Your goal:
Without the images, write out the entries word for word.

Data provided:

************

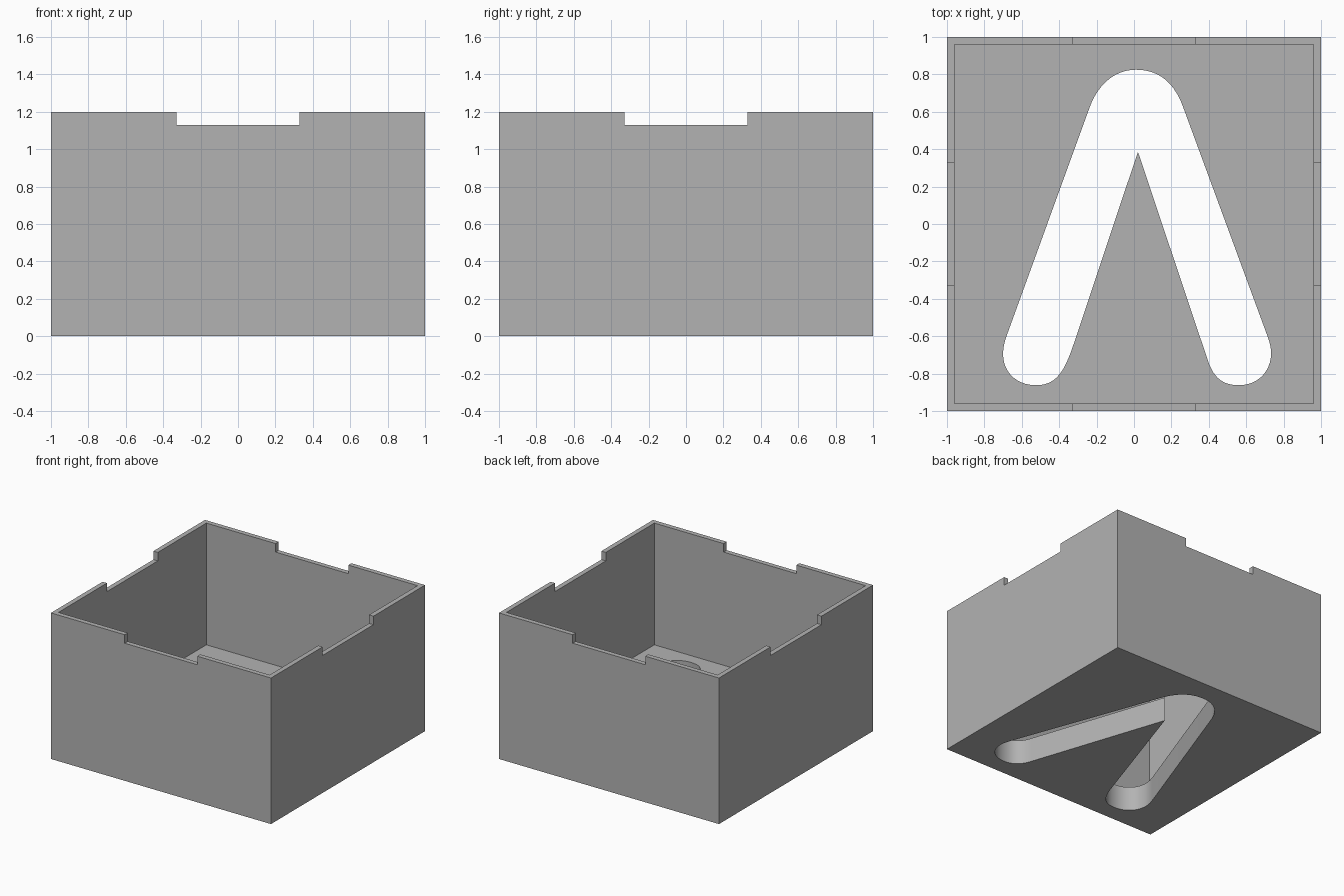
import bpy, bmesh
from mathutils import Vector
from mathutils.geometry import interpolate_bezier

if "Cube" in bpy.data.objects:
    bpy.data.objects.remove(bpy.data.objects["Cube"])

HEIGHT, WALL, FLOOR = 1.2, 0.04, 0.2
NOTCH_HALF, NOTCH_Z = 0.33, 1.13

grey = bpy.data.materials.new("plain grey")
grey.use_nodes = True
color = (0.45, 0.45, 0.45, 1)
grey.diffuse_color = color
grey.node_tree.nodes["Principled BSDF"].inputs["Base Color"].default_value = color


def add_object(name, bm):
    bmesh.ops.recalc_face_normals(bm, faces=bm.faces)
    mesh = bpy.data.meshes.new(name)
    bm.to_mesh(mesh)
    bm.free()
    mesh.materials.append(grey)
    obj = bpy.data.objects.new(name, mesh)
    bpy.context.collection.objects.link(obj)
    return obj


def prism(name, outline, z0, z1):
    bm = bmesh.new()
    base = bm.faces.new([bm.verts.new((x, y, z0)) for x, y in outline])
    top = bmesh.ops.extrude_face_region(bm, geom=[base])["geom"]
    verts = [v for v in top if isinstance(v, bmesh.types.BMVert)]
    bmesh.ops.translate(bm, verts=verts, vec=(0, 0, z1 - z0))
    return add_object(name, bm)


def box(name, hx, hy, z0, z1):
    return prism(name, [(-hx, -hy), (hx, -hy), (hx, hy), (-hx, hy)], z0, z1)


# Rounded chevron opening: each run of four points is one Bezier arc
arcs = [
    [(-.236, .627), (-.19, .75), (-.10, .825), (.01, .825)],
    [(.01, .825), (.12, .825), (.21, .77), (.262, .627)],
    [(.712, -.595), (.725, -.63), (.733, -.66), (.733, -.69)],
    [(.733, -.69), (.733, -.79), (.66, -.862), (.562, -.862)],
    [(.562, -.862), (.48, -.862), (.425, -.83), (.391, -.718)],
    [(.021, .386)],
    [(-.321, -.637), (-.375, -.80), (-.42, -.862), (-.525, -.862)],
    [(-.525, -.862), (-.63, -.862), (-.70, -.79), (-.70, -.696)],
    [(-.70, -.696), (-.70, -.66), (-.692, -.63), (-.68, -.595)],
]
outline = []
for arc in arcs:
    pts = [Vector((x, y, 0)) for x, y in arc]
    if len(pts) == 4:
        pts = interpolate_bezier(*pts, 12)
    for p in pts:
        if not outline or (Vector(outline[-1]) - p.xy).length > 0.001:
            outline.append((p.x, p.y))

# Open box, hollowed, notched on all four rims and pierced through the floor
body = box("open_box", 1, 1, 0, HEIGHT)
inner = 1 - WALL
cutters = [
    box("cavity_cutter", inner, inner, FLOOR, HEIGHT + 0.5),
    box("side_notch_cutter", 2, NOTCH_HALF, NOTCH_Z, HEIGHT + 0.4),
    box("front_notch_cutter", NOTCH_HALF, 2, NOTCH_Z, HEIGHT + 0.3),
    prism("chevron_cutter", outline, -0.1, FLOOR + 0.1),
]
bpy.context.view_layer.objects.active = body
for cutter in cutters:
    cutter.hide_render = True
    mod = body.modifiers.new("cut", "BOOLEAN")
    mod.operation, mod.solver, mod.object = "DIFFERENCE", "EXACT", cutter
    bpy.ops.object.modifier_apply(modifier=mod.name)
    bpy.data.objects.remove(cutter)

# Smooth the rounded ends, keep the corners sharp
bpy.ops.object.select_all(action="DESELECT")
body.select_set(True)
bpy.ops.object.shade_smooth_by_angle()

************

Answer area:
import bpy, bmesh
from mathutils import Vector
from mathutils.geometry import interpolate_bezier

if "Cube" in bpy.data.objects:
    bpy.data.objects.remove(bpy.data.objects["Cube"])

HEIGHT, WALL, FLOOR = 1.2, 0.04, 0.2
NOTCH_HALF, NOTCH_Z = 0.33, 1.13

grey = bpy.data.materials.new("plain grey")
grey.use_nodes = True
color = (0.45, 0.45, 0.45, 1)
grey.diffuse_color = color
grey.node_tree.nodes["Principled BSDF"].inputs["Base Color"].default_value = color


def add_object(name, bm):
    bmesh.ops.recalc_face_normals(bm, faces=bm.faces)
    mesh = bpy.data.meshes.new(name)
    bm.to_mesh(mesh)
    bm.free()
    mesh.materials.append(grey)
    obj = bpy.data.objects.new(name, mesh)
    bpy.context.collection.objects.link(obj)
    return obj


def prism(name, outline, z0, z1):
    bm = bmesh.new()
    base = bm.faces.new([bm.verts.new((x, y, z0)) for x, y in outline])
    top = bmesh.ops.extrude_face_region(bm, geom=[base])["geom"]
    verts = [v for v in top if isinstance(v, bmesh.types.BMVert)]
    bmesh.ops.translate(bm, verts=verts, vec=(0, 0, z1 - z0))
    return add_object(name, bm)


def box(name, hx, hy, z0, z1):
    return prism(name, [(-hx, -hy), (hx, -hy), (hx, hy), (-hx, hy)], z0, z1)


# Rounded chevron opening: each run of four points is one Bezier arc
arcs = [
    [(-.236, .627), (-.19, .75), (-.10, .825), (.01, .825)],
    [(.01, .825), (.12, .825), (.21, .77), (.262, .627)],
    [(.712, -.595), (.725, -.63), (.733, -.66), (.733, -.69)],
    [(.733, -.69), (.733, -.79), (.66, -.862), (.562, -.862)],
    [(.562, -.862), (.48, -.862), (.425, -.83), (.391, -.718)],
    [(.021, .386)],
    [(-.321, -.637), (-.375, -.80), (-.42, -.862), (-.525, -.862)],
    [(-.525, -.862), (-.63, -.862), (-.70, -.79), (-.70, -.696)],
    [(-.70, -.696), (-.70, -.66), (-.692, -.63), (-.68, -.595)],
]
outline = []
for arc in arcs:
    pts = [Vector((x, y, 0)) for x, y in arc]
    if len(pts) == 4:
        pts = interpolate_bezier(*pts, 12)
    for p in pts:
        if not outline or (Vector(outline[-1]) - p.xy).length > 0.001:
            outline.append((p.x, p.y))

# Open box, hollowed, notched on all four rims and pierced through the floor
body = box("open_box", 1, 1, 0, HEIGHT)
inner = 1 - WALL
cutters = [
    box("cavity_cutter", inner, inner, FLOOR, HEIGHT + 0.5),
    box("side_notch_cutter", 2, NOTCH_HALF, NOTCH_Z, HEIGHT + 0.4),
    box("front_notch_cutter", NOTCH_HALF, 2, NOTCH_Z, HEIGHT + 0.3),
    prism("chevron_cutter", outline, -0.1, FLOOR + 0.1),
]
bpy.context.view_layer.objects.active = body
for cutter in cutters:
    cutter.hide_render = True
    mod = body.modifiers.new("cut", "BOOLEAN")
    mod.operation, mod.solver, mod.object = "DIFFERENCE", "EXACT", cutter
    bpy.ops.object.modifier_apply(modifier=mod.name)
    bpy.data.objects.remove(cutter)

# Smooth the rounded ends, keep the corners sharp
bpy.ops.object.select_all(action="DESELECT")
body.select_set(True)
bpy.ops.object.shade_smooth_by_angle()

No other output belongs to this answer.